UPDATE: In comments at Bruce Schneier's blog, theorbtwo suggests using a belt sander, which I suppose will also work well. The important thing is to reduce the magnetic platters to dust.


Astro. Chicken. Seriously.

(I figured I should take a break from all the Times bitching. How I came across this: while writing the previous post, I thought of other people I'd like to see on the Op-Ed page, and the Dyson clan came to mind, and...)

Tuesday, March 01, 2005

Tierney gets Times Op-Ed slot says Mok at Julie Saltman, whose blog showed up in referrers. Oh joy. At least Safire was sort of insane and evil in his semi-original way. Tierney, I suspect, will just obediently bark whatever line's coming out of his preferred think tanks this week, perhaps adding a sprinkling of breezy, supercilious rhetoric on top.

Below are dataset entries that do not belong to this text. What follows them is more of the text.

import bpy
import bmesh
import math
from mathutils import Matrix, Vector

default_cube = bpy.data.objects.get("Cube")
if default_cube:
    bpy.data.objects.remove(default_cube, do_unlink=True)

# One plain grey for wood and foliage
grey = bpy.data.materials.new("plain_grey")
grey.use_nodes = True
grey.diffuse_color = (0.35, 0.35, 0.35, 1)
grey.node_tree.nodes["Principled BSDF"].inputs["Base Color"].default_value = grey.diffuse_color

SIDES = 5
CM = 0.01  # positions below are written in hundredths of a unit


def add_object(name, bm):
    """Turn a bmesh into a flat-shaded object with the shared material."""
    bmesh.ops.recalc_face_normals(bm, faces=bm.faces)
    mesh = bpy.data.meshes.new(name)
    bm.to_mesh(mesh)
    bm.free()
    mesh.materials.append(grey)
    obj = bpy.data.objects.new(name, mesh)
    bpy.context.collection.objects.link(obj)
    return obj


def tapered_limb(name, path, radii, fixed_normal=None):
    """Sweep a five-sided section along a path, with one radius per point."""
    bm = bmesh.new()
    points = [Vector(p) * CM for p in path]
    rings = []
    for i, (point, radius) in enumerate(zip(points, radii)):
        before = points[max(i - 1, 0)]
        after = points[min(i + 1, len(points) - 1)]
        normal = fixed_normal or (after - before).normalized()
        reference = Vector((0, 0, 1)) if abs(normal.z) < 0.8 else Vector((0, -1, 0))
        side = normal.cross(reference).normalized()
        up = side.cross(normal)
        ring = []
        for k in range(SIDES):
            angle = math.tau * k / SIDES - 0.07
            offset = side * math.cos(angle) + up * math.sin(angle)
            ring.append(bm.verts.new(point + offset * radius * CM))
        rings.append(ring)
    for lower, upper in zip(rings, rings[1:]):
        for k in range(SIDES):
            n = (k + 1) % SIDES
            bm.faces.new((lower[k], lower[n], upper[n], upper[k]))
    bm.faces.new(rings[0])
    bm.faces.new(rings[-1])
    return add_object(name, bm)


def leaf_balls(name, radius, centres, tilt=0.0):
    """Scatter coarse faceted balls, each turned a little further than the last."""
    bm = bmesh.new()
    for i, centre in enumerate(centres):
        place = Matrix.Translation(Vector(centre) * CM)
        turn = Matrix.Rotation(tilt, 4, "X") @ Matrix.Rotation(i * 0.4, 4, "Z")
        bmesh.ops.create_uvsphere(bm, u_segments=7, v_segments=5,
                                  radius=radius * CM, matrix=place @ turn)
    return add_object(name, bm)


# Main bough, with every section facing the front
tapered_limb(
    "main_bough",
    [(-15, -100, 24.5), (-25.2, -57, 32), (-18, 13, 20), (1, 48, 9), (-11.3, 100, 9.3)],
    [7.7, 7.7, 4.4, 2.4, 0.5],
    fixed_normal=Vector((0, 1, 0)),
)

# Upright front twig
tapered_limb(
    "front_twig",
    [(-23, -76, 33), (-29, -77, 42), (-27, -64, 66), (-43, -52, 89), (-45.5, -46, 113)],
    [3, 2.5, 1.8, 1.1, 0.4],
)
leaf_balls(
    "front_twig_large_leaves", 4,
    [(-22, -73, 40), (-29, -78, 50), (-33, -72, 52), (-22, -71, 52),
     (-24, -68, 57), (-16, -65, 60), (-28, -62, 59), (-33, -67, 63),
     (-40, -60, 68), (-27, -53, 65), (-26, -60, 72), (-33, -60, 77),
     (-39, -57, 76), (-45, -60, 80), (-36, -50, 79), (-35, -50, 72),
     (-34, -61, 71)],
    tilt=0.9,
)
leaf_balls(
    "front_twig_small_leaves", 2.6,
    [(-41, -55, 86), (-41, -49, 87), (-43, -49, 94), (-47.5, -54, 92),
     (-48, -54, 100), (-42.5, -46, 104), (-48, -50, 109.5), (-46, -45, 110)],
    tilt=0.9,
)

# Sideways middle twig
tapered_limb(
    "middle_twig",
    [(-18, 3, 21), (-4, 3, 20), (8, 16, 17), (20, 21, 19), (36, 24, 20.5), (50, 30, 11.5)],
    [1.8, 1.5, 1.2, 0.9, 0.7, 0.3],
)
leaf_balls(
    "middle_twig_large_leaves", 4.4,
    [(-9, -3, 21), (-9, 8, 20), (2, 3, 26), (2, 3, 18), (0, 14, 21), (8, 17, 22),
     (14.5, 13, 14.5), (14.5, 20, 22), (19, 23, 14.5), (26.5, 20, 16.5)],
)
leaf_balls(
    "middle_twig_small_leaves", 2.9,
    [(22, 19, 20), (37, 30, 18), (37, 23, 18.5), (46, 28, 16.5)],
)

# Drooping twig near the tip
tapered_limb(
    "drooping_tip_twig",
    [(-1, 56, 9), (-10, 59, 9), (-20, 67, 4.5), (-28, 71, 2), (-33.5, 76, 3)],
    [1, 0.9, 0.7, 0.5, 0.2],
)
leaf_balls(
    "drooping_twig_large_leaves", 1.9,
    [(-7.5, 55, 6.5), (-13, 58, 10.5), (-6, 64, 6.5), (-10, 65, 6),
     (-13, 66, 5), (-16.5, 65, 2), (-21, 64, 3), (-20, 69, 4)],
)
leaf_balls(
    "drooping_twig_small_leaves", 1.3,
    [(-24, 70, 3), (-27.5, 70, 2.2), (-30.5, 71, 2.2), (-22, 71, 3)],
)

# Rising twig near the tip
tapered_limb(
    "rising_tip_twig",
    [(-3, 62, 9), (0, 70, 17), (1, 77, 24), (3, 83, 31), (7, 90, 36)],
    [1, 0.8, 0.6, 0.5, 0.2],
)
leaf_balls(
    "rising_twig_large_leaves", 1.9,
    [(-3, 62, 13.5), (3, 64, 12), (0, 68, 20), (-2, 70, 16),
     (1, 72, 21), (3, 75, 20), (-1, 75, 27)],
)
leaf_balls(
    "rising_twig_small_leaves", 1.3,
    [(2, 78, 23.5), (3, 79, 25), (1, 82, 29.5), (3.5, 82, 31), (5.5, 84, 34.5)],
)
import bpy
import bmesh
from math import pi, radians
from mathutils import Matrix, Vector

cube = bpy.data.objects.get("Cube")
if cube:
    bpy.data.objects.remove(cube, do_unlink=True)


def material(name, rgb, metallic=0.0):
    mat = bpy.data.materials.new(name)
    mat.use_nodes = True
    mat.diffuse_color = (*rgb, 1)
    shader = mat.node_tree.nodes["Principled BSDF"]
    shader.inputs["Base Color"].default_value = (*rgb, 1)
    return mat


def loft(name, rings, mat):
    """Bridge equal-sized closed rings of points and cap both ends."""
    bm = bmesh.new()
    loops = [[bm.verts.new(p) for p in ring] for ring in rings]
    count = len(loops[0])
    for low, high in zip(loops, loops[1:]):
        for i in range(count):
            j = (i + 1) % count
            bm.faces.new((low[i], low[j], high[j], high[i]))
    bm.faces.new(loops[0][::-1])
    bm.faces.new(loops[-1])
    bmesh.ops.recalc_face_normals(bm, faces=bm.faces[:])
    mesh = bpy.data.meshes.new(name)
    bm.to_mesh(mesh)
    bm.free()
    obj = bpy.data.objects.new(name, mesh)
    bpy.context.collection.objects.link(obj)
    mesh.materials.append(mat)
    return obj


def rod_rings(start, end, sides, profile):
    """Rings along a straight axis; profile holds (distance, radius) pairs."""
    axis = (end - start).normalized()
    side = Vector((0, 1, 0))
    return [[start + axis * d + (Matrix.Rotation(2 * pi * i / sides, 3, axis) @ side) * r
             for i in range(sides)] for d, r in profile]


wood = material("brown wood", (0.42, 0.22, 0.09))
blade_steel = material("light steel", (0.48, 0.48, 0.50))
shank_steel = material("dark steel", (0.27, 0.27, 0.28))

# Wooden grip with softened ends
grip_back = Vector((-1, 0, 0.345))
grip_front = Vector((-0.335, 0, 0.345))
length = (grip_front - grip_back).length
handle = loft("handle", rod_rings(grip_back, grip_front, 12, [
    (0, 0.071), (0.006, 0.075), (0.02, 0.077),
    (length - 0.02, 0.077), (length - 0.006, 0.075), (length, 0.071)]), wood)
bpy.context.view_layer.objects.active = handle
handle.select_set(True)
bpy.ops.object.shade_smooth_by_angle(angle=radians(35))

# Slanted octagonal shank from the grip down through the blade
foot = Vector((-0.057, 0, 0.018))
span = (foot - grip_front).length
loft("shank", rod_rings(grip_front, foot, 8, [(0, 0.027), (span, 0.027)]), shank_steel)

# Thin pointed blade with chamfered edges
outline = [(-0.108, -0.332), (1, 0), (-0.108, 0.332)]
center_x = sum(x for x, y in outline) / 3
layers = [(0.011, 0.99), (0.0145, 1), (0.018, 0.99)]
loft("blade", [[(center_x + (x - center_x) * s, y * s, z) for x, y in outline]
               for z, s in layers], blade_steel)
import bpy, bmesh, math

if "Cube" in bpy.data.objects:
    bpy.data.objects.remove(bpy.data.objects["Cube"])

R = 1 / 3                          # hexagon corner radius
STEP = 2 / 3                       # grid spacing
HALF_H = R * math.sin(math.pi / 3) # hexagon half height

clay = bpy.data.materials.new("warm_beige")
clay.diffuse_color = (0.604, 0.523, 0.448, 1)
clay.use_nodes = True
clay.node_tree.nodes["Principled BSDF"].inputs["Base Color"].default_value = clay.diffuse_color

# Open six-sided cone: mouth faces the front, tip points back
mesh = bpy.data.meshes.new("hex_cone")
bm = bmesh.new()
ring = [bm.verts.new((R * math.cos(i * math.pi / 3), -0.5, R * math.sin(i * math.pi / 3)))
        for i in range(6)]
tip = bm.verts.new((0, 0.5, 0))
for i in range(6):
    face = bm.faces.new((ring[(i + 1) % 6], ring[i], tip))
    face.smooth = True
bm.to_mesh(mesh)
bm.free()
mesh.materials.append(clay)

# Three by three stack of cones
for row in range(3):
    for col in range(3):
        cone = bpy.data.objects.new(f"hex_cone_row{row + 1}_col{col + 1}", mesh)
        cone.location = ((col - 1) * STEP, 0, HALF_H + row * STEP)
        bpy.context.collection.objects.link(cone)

I mean, look, is Judge Posner or somebody really not wooable by the Times? It's hardly an accident that Krugman's one of the best current Op-Ed writers, and he's also a world-class expert in economics. Instead of tapping a senior writer whose major qualification consists of a long career cranking journalistic prose on short deadlines, get someone who's utterly brilliant, insanely prolific, and highly credentialed in a demanding field to do the Op-Ed columns. (Hence, Judge Posner.) Or, better still, get six people like that to write one column a week each, and cut down the quota for Brooks and Dowd and the gang --- and watch the intellectual quality of Op-Ed page skyrocket, both because the average brain power level will rise sharply and because the current batch of pundits won't be stretched so thin producing two columns a week. The Times Op-Ed page is prestigious enough that they could probably pay a pittance to the new writers. There might be some administrative overhead in hassling so many writers to submit their stuff on deadline, but, seriously, you could hire some administrative interns at a pittance whose sole jobs would be to hound these writers. It's eminiently doable.

Of course, it's also a freaking pipe dream, because Bill Keller's vision for the Times seems to involve making it increasingly resemble USA Today, only with a more subdued color scheme.